» DIRECTIONS FOR THIS TASK
Look through the listing below, find every line with the string "points", and copy it.
SUPPLIED RECORDS Start Marker
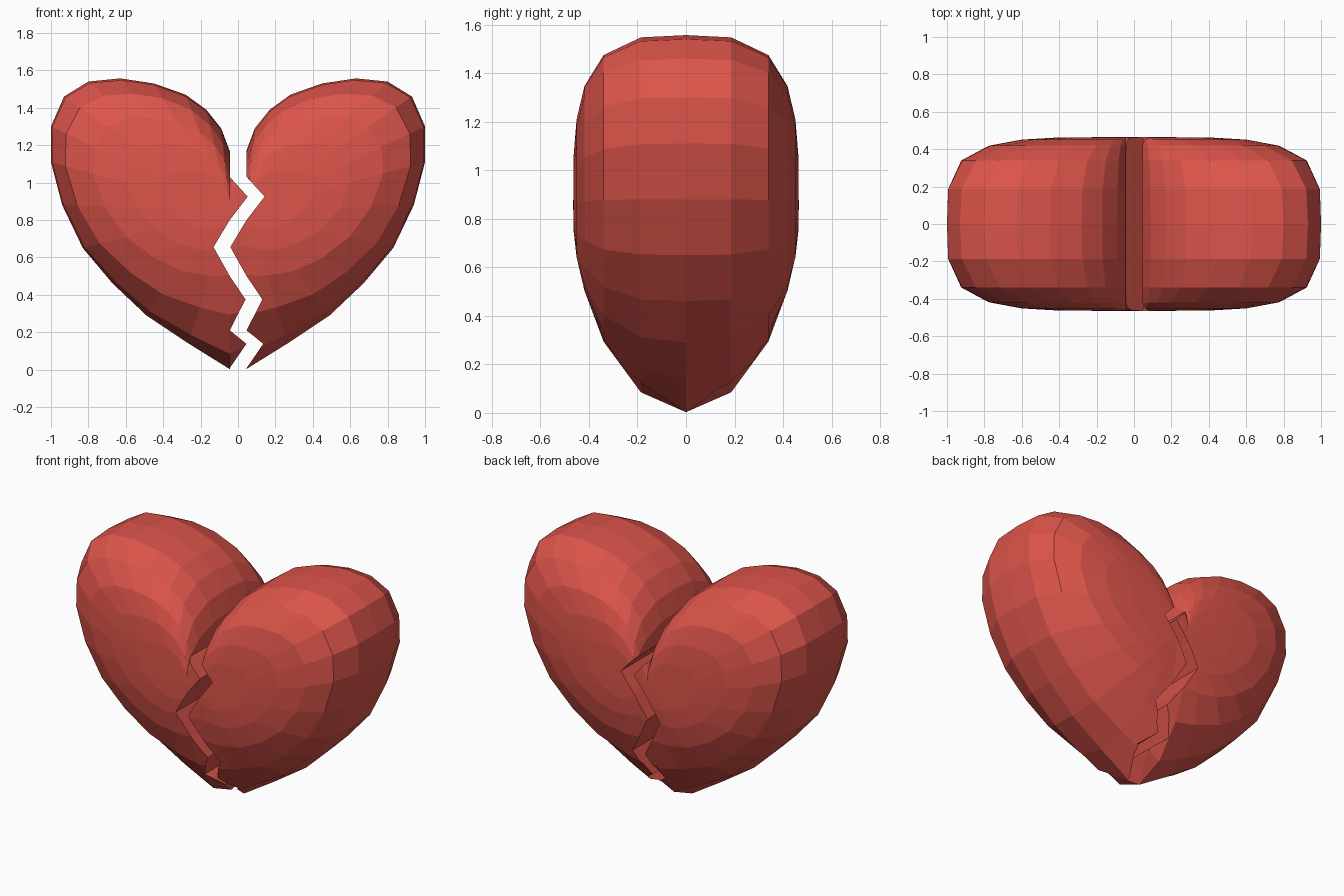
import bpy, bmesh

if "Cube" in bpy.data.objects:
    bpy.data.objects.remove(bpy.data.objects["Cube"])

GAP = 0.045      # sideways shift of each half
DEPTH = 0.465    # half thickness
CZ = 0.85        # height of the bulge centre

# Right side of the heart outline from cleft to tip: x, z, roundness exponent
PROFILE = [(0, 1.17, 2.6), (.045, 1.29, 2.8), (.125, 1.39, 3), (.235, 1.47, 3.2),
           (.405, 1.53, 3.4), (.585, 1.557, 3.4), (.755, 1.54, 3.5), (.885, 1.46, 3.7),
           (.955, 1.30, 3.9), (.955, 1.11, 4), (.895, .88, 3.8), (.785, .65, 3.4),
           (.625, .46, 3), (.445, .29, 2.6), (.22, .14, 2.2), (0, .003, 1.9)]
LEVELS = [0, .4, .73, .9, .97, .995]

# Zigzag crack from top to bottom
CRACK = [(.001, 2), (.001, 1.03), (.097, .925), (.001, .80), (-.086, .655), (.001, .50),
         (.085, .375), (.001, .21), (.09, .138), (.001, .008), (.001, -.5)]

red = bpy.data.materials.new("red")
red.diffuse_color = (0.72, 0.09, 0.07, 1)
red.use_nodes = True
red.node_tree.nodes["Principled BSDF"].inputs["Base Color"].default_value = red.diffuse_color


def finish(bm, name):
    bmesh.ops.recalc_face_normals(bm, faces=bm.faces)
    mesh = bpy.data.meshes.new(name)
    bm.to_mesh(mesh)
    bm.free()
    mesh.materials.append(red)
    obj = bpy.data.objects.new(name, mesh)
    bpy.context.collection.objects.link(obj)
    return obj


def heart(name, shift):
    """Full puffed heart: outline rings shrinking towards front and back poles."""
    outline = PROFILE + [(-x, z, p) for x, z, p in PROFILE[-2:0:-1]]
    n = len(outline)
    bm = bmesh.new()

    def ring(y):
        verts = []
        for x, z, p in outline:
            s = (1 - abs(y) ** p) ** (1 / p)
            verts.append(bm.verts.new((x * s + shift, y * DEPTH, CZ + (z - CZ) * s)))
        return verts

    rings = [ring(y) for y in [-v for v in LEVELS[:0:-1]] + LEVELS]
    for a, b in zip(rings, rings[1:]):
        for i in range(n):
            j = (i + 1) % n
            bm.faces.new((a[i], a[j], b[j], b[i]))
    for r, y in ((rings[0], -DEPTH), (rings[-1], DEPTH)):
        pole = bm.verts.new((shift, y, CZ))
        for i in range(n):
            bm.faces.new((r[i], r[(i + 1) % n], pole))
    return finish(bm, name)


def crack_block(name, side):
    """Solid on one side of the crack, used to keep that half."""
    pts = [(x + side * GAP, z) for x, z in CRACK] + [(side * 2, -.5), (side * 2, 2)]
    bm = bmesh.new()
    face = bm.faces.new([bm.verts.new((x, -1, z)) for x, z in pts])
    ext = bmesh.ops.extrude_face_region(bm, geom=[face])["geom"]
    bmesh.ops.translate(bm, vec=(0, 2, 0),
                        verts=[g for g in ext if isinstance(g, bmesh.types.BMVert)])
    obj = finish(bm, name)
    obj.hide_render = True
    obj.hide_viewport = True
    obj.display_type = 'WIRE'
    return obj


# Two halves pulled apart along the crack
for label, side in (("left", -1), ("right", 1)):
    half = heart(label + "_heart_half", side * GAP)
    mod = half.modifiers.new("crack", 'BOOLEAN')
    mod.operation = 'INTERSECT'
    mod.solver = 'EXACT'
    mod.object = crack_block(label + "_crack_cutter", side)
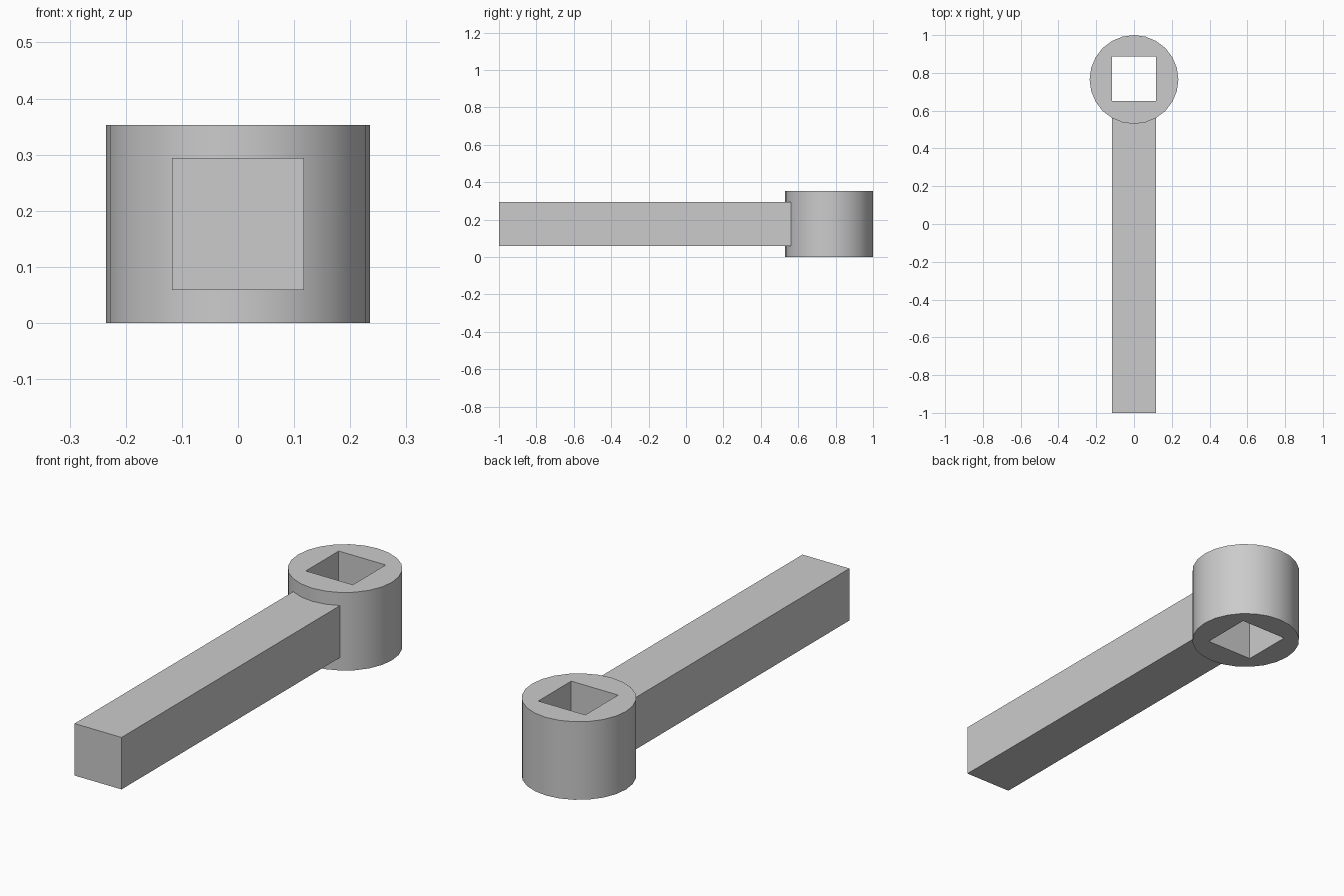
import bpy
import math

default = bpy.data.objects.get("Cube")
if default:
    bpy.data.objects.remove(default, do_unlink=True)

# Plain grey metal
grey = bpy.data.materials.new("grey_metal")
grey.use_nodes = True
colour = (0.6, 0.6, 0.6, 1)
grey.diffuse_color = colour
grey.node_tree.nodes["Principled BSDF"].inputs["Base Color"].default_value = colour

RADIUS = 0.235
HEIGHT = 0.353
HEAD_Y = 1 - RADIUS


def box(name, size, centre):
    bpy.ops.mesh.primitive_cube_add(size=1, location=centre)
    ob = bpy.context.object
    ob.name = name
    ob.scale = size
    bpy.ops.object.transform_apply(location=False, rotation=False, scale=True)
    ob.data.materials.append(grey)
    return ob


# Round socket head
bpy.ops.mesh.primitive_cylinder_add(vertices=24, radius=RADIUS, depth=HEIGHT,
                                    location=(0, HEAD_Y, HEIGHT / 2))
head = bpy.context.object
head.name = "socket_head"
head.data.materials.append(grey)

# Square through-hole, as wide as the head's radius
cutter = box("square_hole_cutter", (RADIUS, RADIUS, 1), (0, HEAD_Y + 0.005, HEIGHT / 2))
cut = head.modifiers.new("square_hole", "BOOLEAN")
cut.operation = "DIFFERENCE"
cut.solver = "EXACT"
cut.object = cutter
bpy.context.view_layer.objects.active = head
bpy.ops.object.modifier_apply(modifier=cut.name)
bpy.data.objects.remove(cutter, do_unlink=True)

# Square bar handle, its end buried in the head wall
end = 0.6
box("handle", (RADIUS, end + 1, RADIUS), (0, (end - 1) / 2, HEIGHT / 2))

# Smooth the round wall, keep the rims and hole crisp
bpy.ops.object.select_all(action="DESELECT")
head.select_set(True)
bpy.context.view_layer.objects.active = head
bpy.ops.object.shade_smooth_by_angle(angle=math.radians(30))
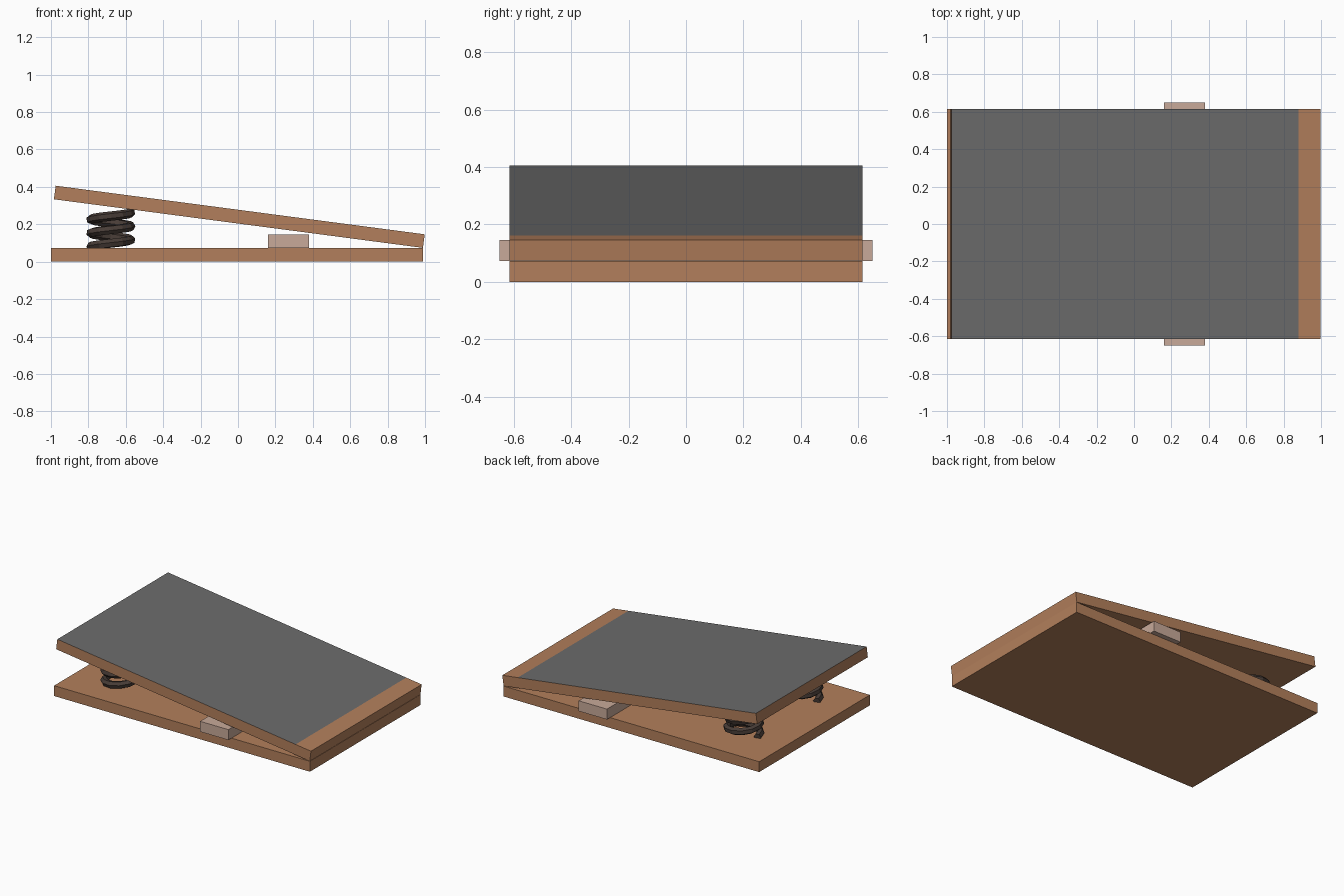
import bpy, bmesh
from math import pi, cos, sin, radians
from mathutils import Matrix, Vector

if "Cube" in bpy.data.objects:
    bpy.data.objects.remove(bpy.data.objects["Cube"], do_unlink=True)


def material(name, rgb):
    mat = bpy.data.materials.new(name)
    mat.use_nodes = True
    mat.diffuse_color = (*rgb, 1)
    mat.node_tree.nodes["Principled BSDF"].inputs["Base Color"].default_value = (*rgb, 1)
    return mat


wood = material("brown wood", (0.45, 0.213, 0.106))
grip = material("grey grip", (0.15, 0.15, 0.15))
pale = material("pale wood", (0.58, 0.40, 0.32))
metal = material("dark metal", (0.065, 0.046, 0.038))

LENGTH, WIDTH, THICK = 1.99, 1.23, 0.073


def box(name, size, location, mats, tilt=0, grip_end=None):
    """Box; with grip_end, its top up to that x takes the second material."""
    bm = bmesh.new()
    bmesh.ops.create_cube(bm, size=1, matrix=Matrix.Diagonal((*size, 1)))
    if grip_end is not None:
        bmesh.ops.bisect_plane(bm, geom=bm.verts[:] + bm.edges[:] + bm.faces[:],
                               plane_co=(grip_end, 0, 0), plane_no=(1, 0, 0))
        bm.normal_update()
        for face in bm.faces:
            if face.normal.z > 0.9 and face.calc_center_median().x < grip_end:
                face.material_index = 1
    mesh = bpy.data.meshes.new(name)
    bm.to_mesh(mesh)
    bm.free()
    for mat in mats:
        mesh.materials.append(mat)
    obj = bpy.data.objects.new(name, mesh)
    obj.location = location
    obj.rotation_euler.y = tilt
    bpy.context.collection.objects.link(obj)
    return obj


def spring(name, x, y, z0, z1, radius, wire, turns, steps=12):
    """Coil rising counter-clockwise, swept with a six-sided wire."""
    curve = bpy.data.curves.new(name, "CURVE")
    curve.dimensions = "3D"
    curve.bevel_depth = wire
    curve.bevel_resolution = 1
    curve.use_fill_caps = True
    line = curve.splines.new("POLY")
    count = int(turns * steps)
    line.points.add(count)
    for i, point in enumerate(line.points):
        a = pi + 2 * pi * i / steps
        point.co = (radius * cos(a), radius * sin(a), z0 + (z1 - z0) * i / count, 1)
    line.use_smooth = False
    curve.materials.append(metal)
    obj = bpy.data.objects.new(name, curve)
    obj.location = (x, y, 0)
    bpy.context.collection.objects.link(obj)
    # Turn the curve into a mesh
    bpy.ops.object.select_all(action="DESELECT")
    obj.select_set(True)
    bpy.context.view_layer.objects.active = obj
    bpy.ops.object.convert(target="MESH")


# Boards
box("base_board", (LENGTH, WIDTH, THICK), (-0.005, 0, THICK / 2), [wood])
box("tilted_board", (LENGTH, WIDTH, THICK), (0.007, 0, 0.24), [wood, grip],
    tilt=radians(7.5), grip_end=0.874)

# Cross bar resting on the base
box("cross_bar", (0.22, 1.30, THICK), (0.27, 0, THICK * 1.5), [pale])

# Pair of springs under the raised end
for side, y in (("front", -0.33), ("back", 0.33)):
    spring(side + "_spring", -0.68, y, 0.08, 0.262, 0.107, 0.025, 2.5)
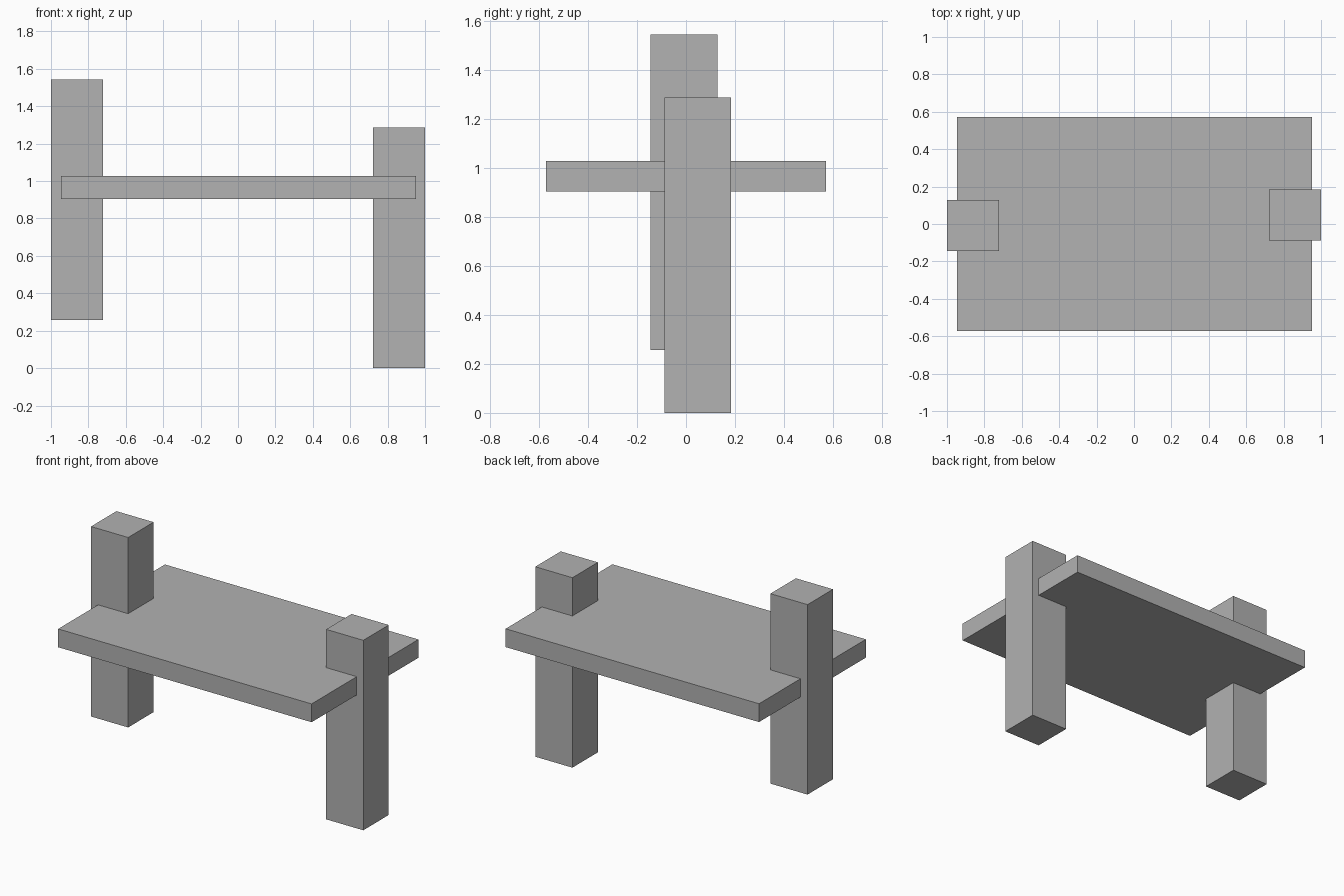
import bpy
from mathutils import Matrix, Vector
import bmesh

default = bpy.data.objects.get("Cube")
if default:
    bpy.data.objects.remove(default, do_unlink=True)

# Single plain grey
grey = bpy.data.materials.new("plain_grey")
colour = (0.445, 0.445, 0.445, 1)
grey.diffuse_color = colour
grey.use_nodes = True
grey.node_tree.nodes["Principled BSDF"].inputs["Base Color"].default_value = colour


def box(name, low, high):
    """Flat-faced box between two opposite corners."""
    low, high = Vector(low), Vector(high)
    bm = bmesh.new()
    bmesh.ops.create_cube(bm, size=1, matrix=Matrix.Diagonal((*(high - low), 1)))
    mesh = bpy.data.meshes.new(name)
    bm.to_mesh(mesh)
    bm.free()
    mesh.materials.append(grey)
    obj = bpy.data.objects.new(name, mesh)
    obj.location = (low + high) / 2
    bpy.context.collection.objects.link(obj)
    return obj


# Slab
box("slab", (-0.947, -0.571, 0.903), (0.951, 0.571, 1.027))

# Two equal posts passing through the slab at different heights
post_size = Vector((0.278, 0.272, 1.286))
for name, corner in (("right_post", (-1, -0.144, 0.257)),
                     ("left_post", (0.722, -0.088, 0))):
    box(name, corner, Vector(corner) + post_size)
SUPPLIED RECORDS End Marker
» EXERCISE SOLUTION
    line.points.add(count)
    for i, point in enumerate(line.points):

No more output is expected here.